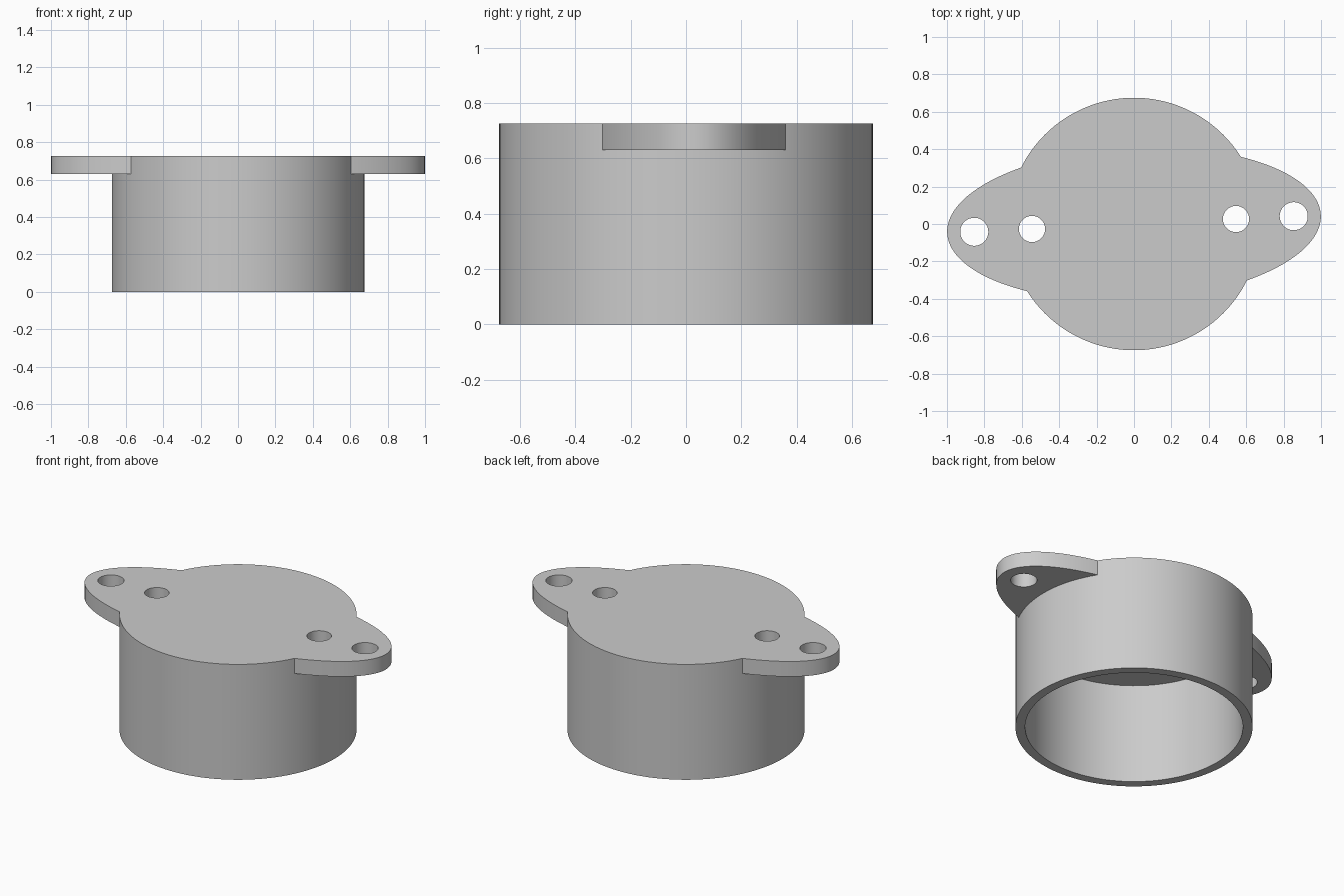
import bpy
import math
from mathutils import Matrix

# Main dimensions
HEIGHT = 0.725
PLATE = 0.095
RADIUS = 0.675
INNER = 0.62
TILT = math.radians(2.8)

cube = bpy.data.objects.get("Cube")
if cube:
    bpy.data.objects.remove(cube, do_unlink=True)

grey = bpy.data.materials.new("plain grey")
grey.use_nodes = True
colour = (0.6, 0.6, 0.6, 1)
grey.diffuse_color = colour
grey.node_tree.nodes["Principled BSDF"].inputs["Base Color"].default_value = colour


def cylinder(name, rx, ry, bottom, top, x=0, sides=128):
    """Upright elliptic cylinder, placed along the tilted flange axis."""
    bpy.ops.mesh.primitive_cylinder_add(vertices=sides, radius=1, depth=1)
    ob = bpy.context.object
    ob.name = name
    ob.data.transform(
        Matrix.Rotation(TILT, 4, "Z")
        @ Matrix.Translation((x, 0, (bottom + top) / 2))
        @ Matrix.Diagonal((rx, ry, top - bottom, 1)))
    ob.data.materials.append(grey)
    return ob


def combine(target, other, operation):
    """Apply a boolean and discard the helper."""
    other.hide_render = True
    mod = target.modifiers.new(operation, "BOOLEAN")
    mod.operation = operation
    mod.solver = "EXACT"
    mod.object = other
    bpy.ops.object.select_all(action="DESELECT")
    target.select_set(True)
    bpy.context.view_layer.objects.active = target
    bpy.ops.object.modifier_apply(modifier=mod.name)
    bpy.data.objects.remove(other, do_unlink=True)


# Round body joined to the oval flange
cap = cylinder("flanged_cap", RADIUS, RADIUS, 0, HEIGHT)
flange = cylinder("oval_flange", 1.0, 0.409, HEIGHT - PLATE, HEIGHT)
combine(cap, flange, "UNION")

# Hollow open at the bottom
hollow = cylinder("hollow_cutter", INNER, INNER, -0.1, HEIGHT - PLATE)
combine(cap, hollow, "DIFFERENCE")

# Two pairs of holes through the flange
for side in (-1, 1):
    for distance, radius in ((0.855, 0.075), (0.546, 0.07)):
        hole = cylinder("hole_cutter", radius, radius, HEIGHT - 2 * PLATE,
                        HEIGHT + PLATE, side * distance, 48)
        combine(cap, hole, "DIFFERENCE")

# Smooth walls with sharp rims
bpy.ops.object.select_all(action="DESELECT")
cap.select_set(True)
bpy.context.view_layer.objects.active = cap
bpy.ops.object.shade_smooth_by_angle(angle=math.radians(25))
···
▸ **Problem to work on**
Every line from the one that has "ob.data.materials.append(grey)" down to the last line above must be written out exactly, with both ends included and nothing else.

▸ **Written answer**
    ob.data.materials.append(grey)
    return ob


def combine(target, other, operation):
    """Apply a boolean and discard the helper."""
    other.hide_render = True
    mod = target.modifiers.new(operation, "BOOLEAN")
    mod.operation = operation
    mod.solver = "EXACT"
    mod.object = other
    bpy.ops.object.select_all(action="DESELECT")
    target.select_set(True)
    bpy.context.view_layer.objects.active = target
    bpy.ops.object.modifier_apply(modifier=mod.name)
    bpy.data.objects.remove(other, do_unlink=True)


# Round body joined to the oval flange
cap = cylinder("flanged_cap", RADIUS, RADIUS, 0, HEIGHT)
flange = cylinder("oval_flange", 1.0, 0.409, HEIGHT - PLATE, HEIGHT)
combine(cap, flange, "UNION")

# Hollow open at the bottom
hollow = cylinder("hollow_cutter", INNER, INNER, -0.1, HEIGHT - PLATE)
combine(cap, hollow, "DIFFERENCE")

# Two pairs of holes through the flange
for side in (-1, 1):
    for distance, radius in ((0.855, 0.075), (0.546, 0.07)):
        hole = cylinder("hole_cutter", radius, radius, HEIGHT - 2 * PLATE,
                        HEIGHT + PLATE, side * distance, 48)
        combine(cap, hole, "DIFFERENCE")

# Smooth walls with sharp rims
bpy.ops.object.select_all(action="DESELECT")
cap.select_set(True)
bpy.context.view_layer.objects.active = cap
bpy.ops.object.shade_smooth_by_angle(angle=math.radians(25))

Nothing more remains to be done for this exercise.